_Problem statement_
Only one span of the listing below should come back. It runs from the line with "smooth).position.set(0, 0.41, 0);" through the line with "if (muffler.boundingBox.max.y <", and each of its lines must be reproduced exactly.

_Input data_
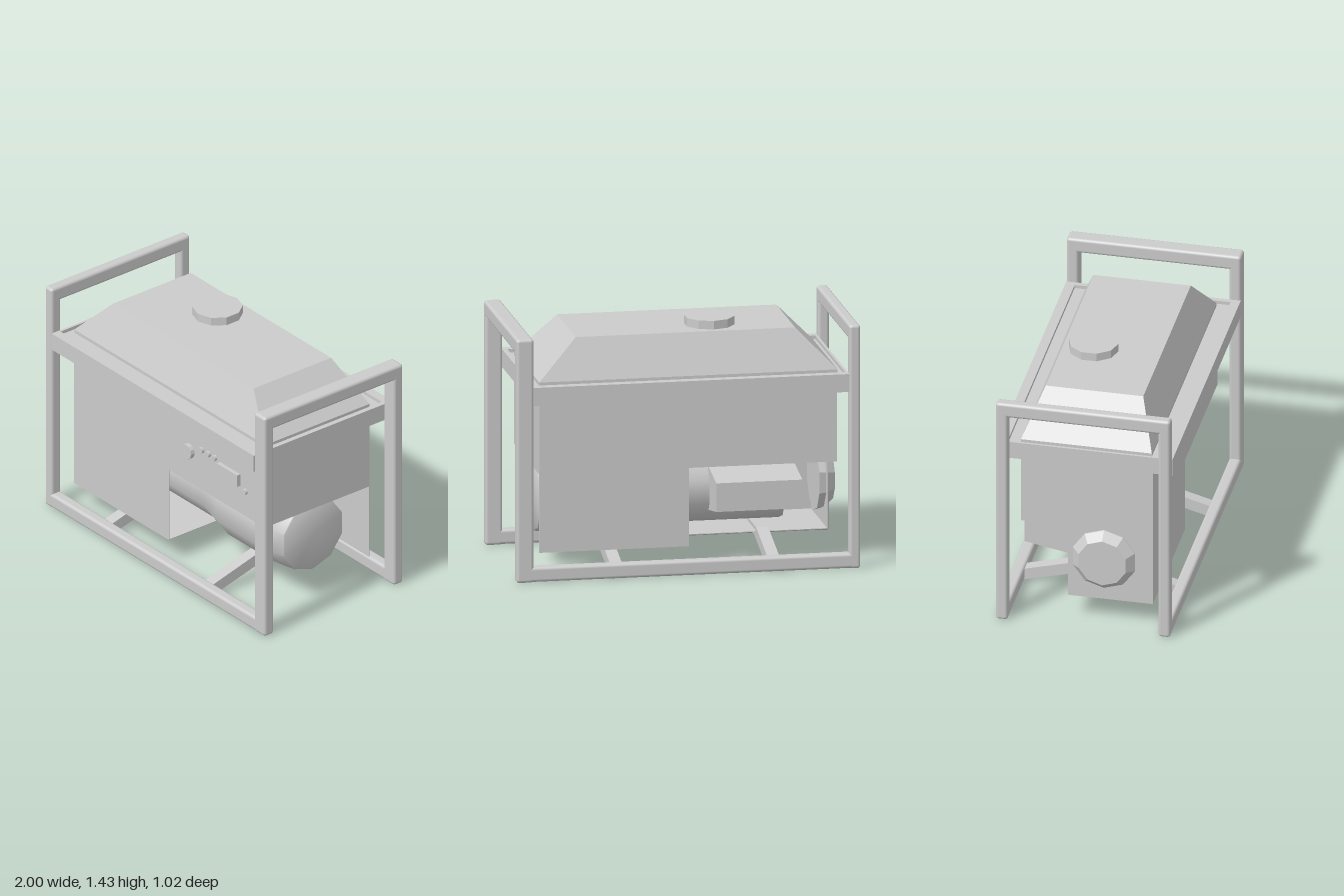
import * as THREE from 'three';
import { RoundedBoxGeometry } from 'three/addons/geometries/RoundedBoxGeometry.js';
import { toCreasedNormals } from 'three/addons/utils/BufferGeometryUtils.js';

const smooth = new THREE.MeshStandardMaterial({ color: 0xcccccc, side: THREE.DoubleSide });
const flat = new THREE.MeshStandardMaterial({ color: 0xcccccc, flatShading: true, side: THREE.DoubleSide });

export function createModel() {
  const root = new THREE.Group();

  const add = (name, geometry, material = flat, parent = root) => {
    const mesh = new THREE.Mesh(geometry, material);
    mesh.name = name;
    parent.add(mesh);
    return mesh;
  };
  const group = (name) => {
    const g = new THREE.Group();
    g.name = name;
    root.add(g);
    return g;
  };
  // Box given by its limits on each axis
  const box = (name, x0, x1, y0, y1, z0, z1, parent = root) => {
    const g = new THREE.BoxGeometry(x1 - x0, y1 - y0, z1 - z0);
    g.translate((x0 + x1) / 2, (y0 + y1) / 2, (z0 + z1) / 2);
    return add(name, g, flat, parent);
  };
  // Frame bar with softened edges
  const bar = (name, x0, x1, y0, y1, z0, z1, parent) => {
    const g = new RoundedBoxGeometry(x1 - x0, y1 - y0, z1 - z0, 3, 0.018);
    g.translate((x0 + x1) / 2, (y0 + y1) / 2, (z0 + z1) / 2);
    return add(name, g, smooth, parent);
  };
  // Box whose far end (top) has its own limits: [x0, x1, z0, z1]
  const frustum = (b, t, y0, y1) => {
    const g = new THREE.BoxGeometry(1, 1, 1);
    const p = g.attributes.position;
    for (let i = 0; i < p.count; i++) {
      const up = p.getY(i) > 0;
      const r = up ? t : b;
      p.setXYZ(i, p.getX(i) < 0 ? r[0] : r[1], up ? y1 : y0, p.getZ(i) < 0 ? r[2] : r[3]);
    }
    g.computeVertexNormals();
    return g;
  };
  // Lathe around the x axis from [x, radius] pairs
  const latheX = (pairs, sides) => {
    const g = new THREE.LatheGeometry(pairs.map(([x, r]) => new THREE.Vector2(r, x)), sides);
    g.rotateZ(-Math.PI / 2);
    return g;
  };

  // Carrying frame: two end hoops joined by bottom rails
  const frame = group('frame');
  for (const [x0, x1] of [[-1, -0.935], [0.9, 1]]) {
    bar('hoopTop', x0, x1, 1.34, 1.43, -0.51, 0.51, frame);
    for (const z of [-0.51, 0.44]) bar('post', x0, x1, 0, 1.43, z, z + 0.07, frame);
  }
  for (const z of [-0.51, 0.44]) bar('bottomRail', -0.99, 0.98, 0.003, 0.09, z, z + 0.07, frame);

  // Bent cross supports under the engine
  const chevron = new THREE.Shape([
    [-0.45, 0.005], [-0.035, 0.115], [0.035, 0.115], [0.45, 0.005],
    [0.45, 0.075], [0.1, 0.17], [-0.1, 0.17], [-0.45, 0.075],
  ].map(([a, b]) => new THREE.Vector2(a, b)));
  for (const x of [-0.54, 0.375]) {
    const g = new THREE.ExtrudeGeometry(chevron, { depth: 0.07, bevelEnabled: false });
    g.rotateY(Math.PI / 2);
    add('crossSupport', g, flat, frame).position.x = x;
  }

  // Tray with a raised rim that carries the tank
  const tray = group('tray');
  box('trayPlate', -0.92, 0.87, 1.04, 1.125, -0.455, 0.455, tray);
  box('trayRimBack', -0.935, 0.9, 1.04, 1.145, -0.51, -0.455, tray);
  box('trayRimFront', -0.935, 0.9, 1.04, 1.145, 0.455, 0.51, tray);
  box('trayRimRight', -0.935, -0.92, 1.04, 1.145, -0.455, 0.455, tray);
  box('trayRimLeft', 0.87, 0.9, 1.04, 1.145, -0.455, 0.455, tray);

  // Fuel tank and cap
  box('tankBase', -0.89, 0.845, 1.12, 1.145, -0.385, 0.38);
  add('fuelTank', frustum([-0.89, 0.845, -0.385, 0.38], [-0.66, 0.615, -0.29, 0.28], 1.145, 1.38));
  add('fuelCap', new THREE.CylinderGeometry(0.145, 0.145, 0.06, 10)).position.set(-0.195, 1.4, -0.11);

  // Housing: upper box, open engine bay below, and back panel
  const housing = group('housing');
  box('upperHousing', -0.885, 0.845, 0.605, 1.03, -0.385, 0.385, housing);
  box('bayFront', -0.885, -0.025, 0.145, 0.605, 0.381, 0.385, housing);
  box('bayEnd', -0.885, -0.881, 0.145, 0.605, -0.11, 0.385, housing);
  box('bayFloor', -0.885, -0.025, 0.145, 0.149, -0.11, 0.385, housing);
  box('backPanel', -0.025, 0.845, 0.145, 0.605, -0.385, -0.381, housing);

  // Alternator barrel running along x
  const barrel = latheX([
    [-0.62, 0], [-0.62, 0.21], [0.05, 0.21], [0.13, 0.228], [0.22, 0.25],
    [0.6, 0.25], [0.72, 0.238], [0.805, 0.226], [0.81, 0.22], [0.81, 0],
  ], 10);
  barrel.rotateX(Math.PI / 2);
  add('alternator', toCreasedNormals(barrel, 0.8), smooth).position.set(0, 0.41, 0);

  // Muffler, tapering toward the back
  const muffler = frustum([-0.68, -0.18, 0.28, 0.575], [-0.68, -0.18, 0.345, 0.513], 0.05, 0.41);
  // swap y and z so that the taper points to -z
  muffler.rotateX(-Math.PI / 2);
  muffler.scale(1, -1, 1);
  const index = muffler.index;
  for (let i = 0; i < index.count; i += 3) {
    const a = index.getX(i);
    index.setX(i, index.getX(i + 1));
    index.setX(i + 1, a);
  }
  muffler.computeVertexNormals();
  // rotateX sends z to y and y to -z; the mirror flips y back to positive
  muffler.computeBoundingBox();
  if (muffler.boundingBox.max.y < 0) muffler.scale(1, -1, 1);
  add('muffler', muffler);

  // Pull starter on the end wall
  const starter = latheX([[-0.94, 0], [-0.94, 0.145], [-0.89, 0.19], [-0.84, 0.2], [-0.84, 0]], 10);
  starter.rotateX(Math.PI / 2);
  add('pullStarter', starter).position.set(0, 0.41, 0.1);

  // Front controls
  const controls = group('controls');
  const knob = (name, x, y, r, depth) => {
    const g = new THREE.CylinderGeometry(r, r, depth, 12);
    g.rotateX(Math.PI / 2);
    add(name, g, flat, controls).position.set(x, y, 0.385 + depth / 2);
  };
  knob('dial', 0.165, 0.815, 0.045, 0.027);
  for (const x of [0.28, 0.34, 0.397]) knob('button', x, 0.87, 0.018, 0.018);
  knob('socketSwitch', 0.675, 0.77, 0.018, 0.018);
  box('outletBlock', 0.44, 0.625, 0.785, 0.86, 0.384, 0.41, controls);

  return root;
}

_Finished exercise_
  add('alternator', toCreasedNormals(barrel, 0.8), smooth).position.set(0, 0.41, 0);

  // Muffler, tapering toward the back
  const muffler = frustum([-0.68, -0.18, 0.28, 0.575], [-0.68, -0.18, 0.345, 0.513], 0.05, 0.41);
  // swap y and z so that the taper points to -z
  muffler.rotateX(-Math.PI / 2);
  muffler.scale(1, -1, 1);
  const index = muffler.index;
  for (let i = 0; i < index.count; i += 3) {
    const a = index.getX(i);
    index.setX(i, index.getX(i + 1));
    index.setX(i + 1, a);
  }
  muffler.computeVertexNormals();
  // rotateX sends z to y and y to -z; the mirror flips y back to positive
  muffler.computeBoundingBox();
  if (muffler.boundingBox.max.y < 0) muffler.scale(1, -1, 1);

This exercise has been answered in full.